Police officers in South Yorkshire are increasingly coming under attack while trying to protect our streets, shocking figures reveal.
The number of officers being assaulted or wounded attempting to make arrests across South Yorkshire has nearly doubled over the last five years.
Last year, 256 injuries were reported by officers who had been assaulted or involved in a violent struggle trying to detain a suspect.
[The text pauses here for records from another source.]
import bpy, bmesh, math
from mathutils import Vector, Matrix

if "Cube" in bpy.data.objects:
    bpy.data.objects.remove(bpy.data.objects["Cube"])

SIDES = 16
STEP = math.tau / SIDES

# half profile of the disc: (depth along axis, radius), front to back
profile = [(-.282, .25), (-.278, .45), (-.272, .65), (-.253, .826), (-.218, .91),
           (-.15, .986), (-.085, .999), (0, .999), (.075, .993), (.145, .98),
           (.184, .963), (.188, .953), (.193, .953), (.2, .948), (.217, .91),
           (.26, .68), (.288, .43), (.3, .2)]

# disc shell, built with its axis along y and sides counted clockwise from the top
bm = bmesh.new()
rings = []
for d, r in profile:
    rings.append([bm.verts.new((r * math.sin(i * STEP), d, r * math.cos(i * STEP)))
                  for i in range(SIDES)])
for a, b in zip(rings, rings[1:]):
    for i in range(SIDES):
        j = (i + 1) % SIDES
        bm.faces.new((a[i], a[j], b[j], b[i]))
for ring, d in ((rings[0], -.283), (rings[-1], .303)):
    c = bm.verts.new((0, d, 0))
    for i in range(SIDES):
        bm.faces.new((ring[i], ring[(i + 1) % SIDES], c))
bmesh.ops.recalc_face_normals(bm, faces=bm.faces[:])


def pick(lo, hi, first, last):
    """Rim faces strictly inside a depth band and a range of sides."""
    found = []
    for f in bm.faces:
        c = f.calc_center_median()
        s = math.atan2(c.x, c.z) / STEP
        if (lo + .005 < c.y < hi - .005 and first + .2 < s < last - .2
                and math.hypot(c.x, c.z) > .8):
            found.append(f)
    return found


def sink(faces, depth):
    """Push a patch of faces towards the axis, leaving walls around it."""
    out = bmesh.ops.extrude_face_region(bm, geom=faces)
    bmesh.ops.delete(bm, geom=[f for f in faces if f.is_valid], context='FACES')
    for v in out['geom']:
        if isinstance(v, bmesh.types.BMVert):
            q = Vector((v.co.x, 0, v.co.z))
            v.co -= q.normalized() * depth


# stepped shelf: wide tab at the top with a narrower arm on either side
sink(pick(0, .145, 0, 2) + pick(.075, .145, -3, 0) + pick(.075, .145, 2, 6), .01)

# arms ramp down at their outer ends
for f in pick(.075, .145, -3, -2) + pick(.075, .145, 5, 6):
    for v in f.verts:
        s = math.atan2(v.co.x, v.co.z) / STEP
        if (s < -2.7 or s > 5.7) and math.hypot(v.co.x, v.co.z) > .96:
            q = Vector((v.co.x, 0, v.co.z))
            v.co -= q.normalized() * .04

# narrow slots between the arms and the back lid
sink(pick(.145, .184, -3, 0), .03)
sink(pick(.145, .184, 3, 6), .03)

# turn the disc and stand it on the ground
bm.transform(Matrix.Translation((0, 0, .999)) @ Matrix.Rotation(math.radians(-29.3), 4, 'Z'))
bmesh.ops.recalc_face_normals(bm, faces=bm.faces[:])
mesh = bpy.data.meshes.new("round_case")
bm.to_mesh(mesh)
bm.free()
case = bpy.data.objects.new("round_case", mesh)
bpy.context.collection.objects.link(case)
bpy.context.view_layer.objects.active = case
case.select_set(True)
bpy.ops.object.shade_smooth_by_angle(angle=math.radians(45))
In 2013, that figure was 129.
The statistics, obtained through a Freedom of Information request by The Star, show one officer was seriously injured last year and six more required at least seven days off work after being attacked or wounded making arrests.
In April last year, PC Lisa Bates was left with a partially-severed finger, a fractured skull and a broken leg after being attacked with an axe by Nathan Sumner in Gleadless Valley, Sheffield.
South Yorkshire Police launched a campaign after the sickening attack, encouraging staff to report their injuries.
It believes that could be partially responsible for the spike in injuries recorded during 2016, though the number had risen steadily during preceding years.
Assistant Chief Constable David Hartley, of SYP, said that officers were ‘acutely aware’ of the dangers they may face while on duty but the attack on PC Bates had ‘really brought it home’.
He said: “Since the launch of the campaign, we have seen an increase in the number of officers reporting incidents to us.
“We have a detailed and thorough internal process to support officers who have been injured while on duty and we will always do everything we can to ensure their welfare.”
He added that supervisors always assessed the risk before sending officers on jobs to ensure they were properly equipped.
The Police Federation, which represents officers across England and Wales, has called for harsher sentences for those who assault emergency service workers and has launched its campaign to Protect the Protectors.